'AIDS: Don't Die of Ignorance' campaign

First cases of AIDS

The first cases of acquired immunodeficiency syndrome (AIDS) were detected in the United States among gay men, and then in injecting drug users, who acquired a rare infection occurring in people with compromised immune systems.

By 1983, cases of AIDS had been reported among non-drug using women and children, leading experts to suggest that AIDS was infectious.
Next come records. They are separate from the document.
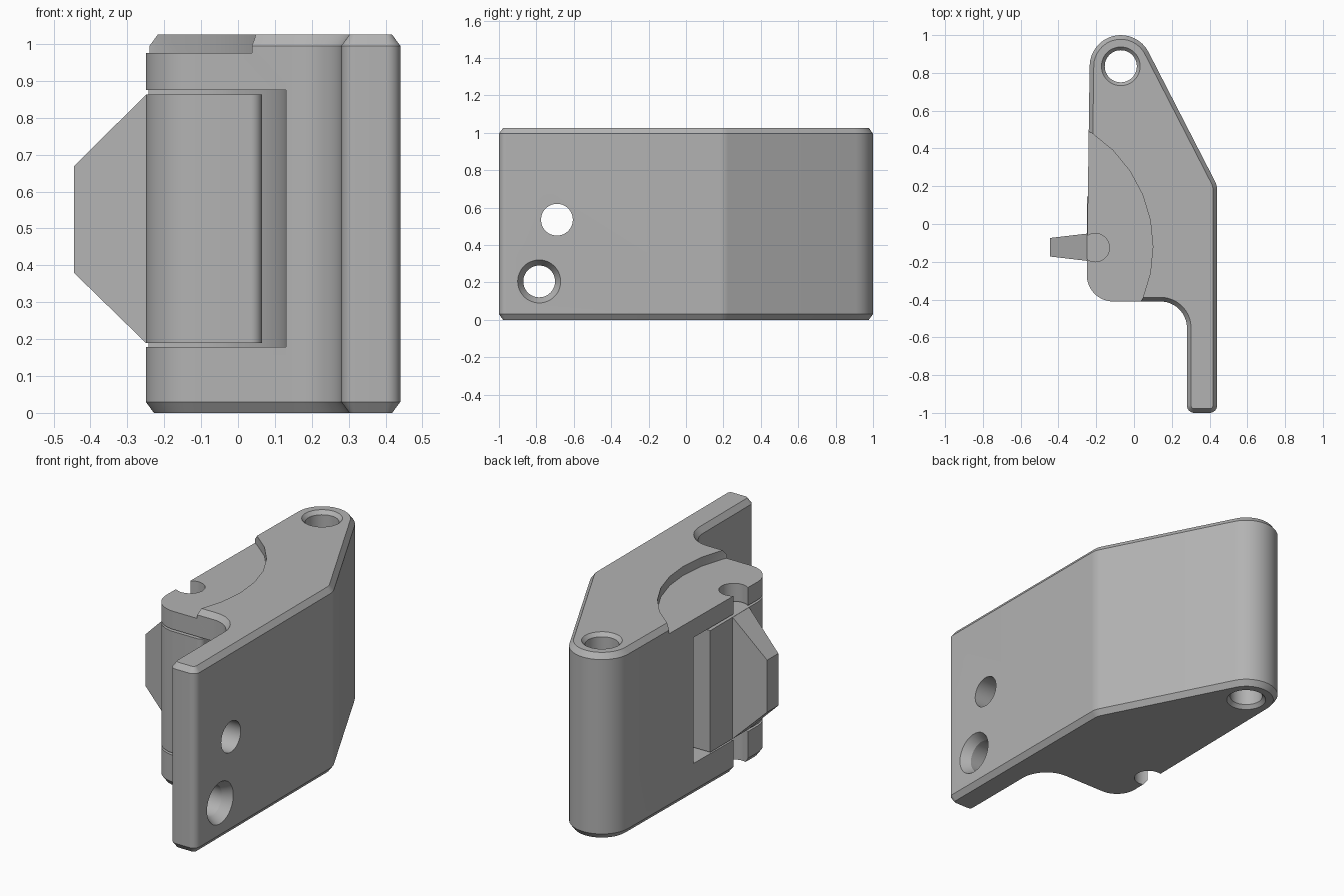
import bpy, bmesh, math
from mathutils import Matrix, Vector

cube = bpy.data.objects.get("Cube")
if cube:
    bpy.data.objects.remove(cube)

GREY = (0.45, 0.45, 0.45, 1)
mat = bpy.data.materials.new("machined grey")
mat.use_nodes = True
mat.diffuse_color = GREY
bsdf = mat.node_tree.nodes["Principled BSDF"]
bsdf.inputs["Base Color"].default_value = GREY
bsdf.inputs["Roughness"].default_value = 0.6


def outline(arcs, inset=0, steps=16):
    """Join arcs (cx, cy, radius, start, end); clockwise arcs are concave."""
    pts = []
    for cx, cy, r, a, b in arcs:
        if r == 0:
            pts.append((cx, cy))
            continue
        rad = r - inset if b > a else r + inset
        for i in range(steps + 1):
            t = math.radians(a + (b - a) * i / steps)
            pts.append((cx + rad * math.cos(t), cy + rad * math.sin(t)))
    return pts


def loft(name, rings):
    """Skin matching closed rings of 3D points and cap both ends."""
    bm = bmesh.new()
    vs = [[bm.verts.new(p) for p in ring] for ring in rings]
    n = len(vs[0])
    for lo, hi in zip(vs, vs[1:]):
        for i in range(n):
            j = (i + 1) % n
            bm.faces.new((lo[i], lo[j], hi[j], hi[i]))
    bm.faces.new(vs[0][::-1])
    bm.faces.new(vs[-1])
    bmesh.ops.recalc_face_normals(bm, faces=bm.faces)
    mesh = bpy.data.meshes.new(name)
    bm.to_mesh(mesh)
    bm.free()
    mesh.materials.append(mat)
    ob = bpy.data.objects.new(name, mesh)
    bpy.context.collection.objects.link(ob)
    return ob


def prism(name, arcs, levels):
    """Extrude an outline through (height, inset) levels."""
    return loft(name, [[(x, y, z) for x, y in outline(arcs, d)] for z, d in levels])


def turned(name, profile, place):
    """Round solid through (height, radius) levels, then moved into place."""
    angles = [math.tau * i / 48 for i in range(48)]
    rings = [[(r * math.cos(t), r * math.sin(t), z) for t in angles] for z, r in profile]
    ob = loft(name, rings)
    ob.data.transform(place)
    return ob


def smooth(ob):
    bpy.ops.object.select_all(action='DESELECT')
    ob.select_set(True)
    bpy.context.view_layer.objects.active = ob
    bpy.ops.object.shade_smooth_by_angle(angle=math.radians(25))


# Bracket body: hinge end, arm, and mounting flange with chamfered rims
H = 1.025
corner = (-0.11, -0.27, 0.14, 180, 270)
body = prism("bracket_body", [
    (-0.07, 0.835, 0.165, 27, 179),
    corner,
    (0.14, -0.55, 0.14, 90, 0),
    (0.32, -0.96, 0.04, 180, 270),
    (0.40, -0.96, 0.04, 270, 360),
    (0.34, 0.18, 0.10, 0, 27),
], [(0, 0.022), (0.03, 0), (H - 0.03, 0), (H, 0.022)])

# Cutters: top step, roller pocket, key notch, hinge bore, flange holes
at = lambda x, y: Matrix.Translation((x, y, 0))
along_x = lambda y, z: Matrix.Translation((0, y, z)) @ Matrix.Rotation(math.pi / 2, 4, 'Y')
step = prism("step_cutter", [(-0.62, -0.12, 0.72, -90, 90), (-0.9, 0.6, 0, 0, 0),
                             (-0.9, -0.84, 0, 0, 0)], [(0.975, 0), (1.2, 0)])
pocket = prism("pocket_cutter", [
    (-0.5, -0.7, 0, 0, 0), (0.13, -0.7, 0, 0, 0),
    (-0.25, -0.10, 0.38, 0, 90), (-0.5, 0.28, 0, 0, 0),
], [(0.178, 0), (0.875, 0)])
notch = turned("notch_cutter", [(-0.1, 0.075), (1.2, 0.075)], at(-0.205, -0.125))
bore = turned("bore_cutter", [(-0.02, 0.12), (0.02, 0.085), (H - 0.02, 0.085),
                              (H + 0.02, 0.12)], at(-0.07, 0.835))
upper = turned("upper_hole_cutter", [(0.2, 0.085), (0.6, 0.085)], along_x(-0.69, 0.535))
lower = turned("lower_hole_cutter", [(0.2, 0.085), (0.39, 0.085), (0.44, 0.115),
                                     (0.49, 0.145)], along_x(-0.785, 0.205))

bpy.context.view_layer.objects.active = body
for cutter in (step, pocket, notch, bore, upper, lower):
    cutter.hide_render = True
    mod = body.modifiers.new(cutter.name, 'BOOLEAN')
    mod.operation = 'DIFFERENCE'
    mod.solver = 'EXACT'
    mod.object = cutter
    bpy.ops.object.modifier_apply(modifier=mod.name)
    bpy.data.objects.remove(cutter)
smooth(body)

# Latch block sitting in the pocket
block = prism("latch_block", [
    corner,
    (0.035, -0.38, 0.03, 270, 360),
    (-0.07, 0.01, 0.135, 0, 90),
    (-0.25, 0.145, 0, 0, 0),
], [(0.19, 0), (0.863, 0)])
smooth(block)


# Tapered latch tongue projecting from the block
def section(x, half_width, low, high):
    y = -0.123
    return [(x, y - half_width, low), (x, y + half_width, low),
            (x, y + half_width, high), (x, y - half_width, high)]


loft("latch_tongue", [section(-0.445, 0.049, 0.38, 0.668),
                      section(-0.25, 0.072, 0.19, 0.862),
                      section(-0.2, 0.072, 0.192, 0.86)])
By 1984, gay men were asked to stop donating blood and scientists identified the virus (HIV) that caused AIDS.

HIV testing was introduced in 1985, with the first UK public health campaign launched the following year.

Public health campaign

A global programme on AIDS was established by the World Health Organization (WHO) in 1986. In 1987, the UK launched the hard-hitting campaign 'Don't die of ignorance'.

Leaflets were delivered to every home in the country and public information broadcasts were screened. Princess Diana opened the first HIV ward in a UK hospital and was pictured holding the hand of a patient with AIDS. 


Central Office of Information for Department of Health.
Public Information Films: AIDs Monolith.
The National Archives; 1987.

BBC News.
Timeline: 25 years of HIV/Aids.
BBC; 2006.

Berridge V, Gorsky M, Mold A.
Public health in history.
Open University Press; 2011.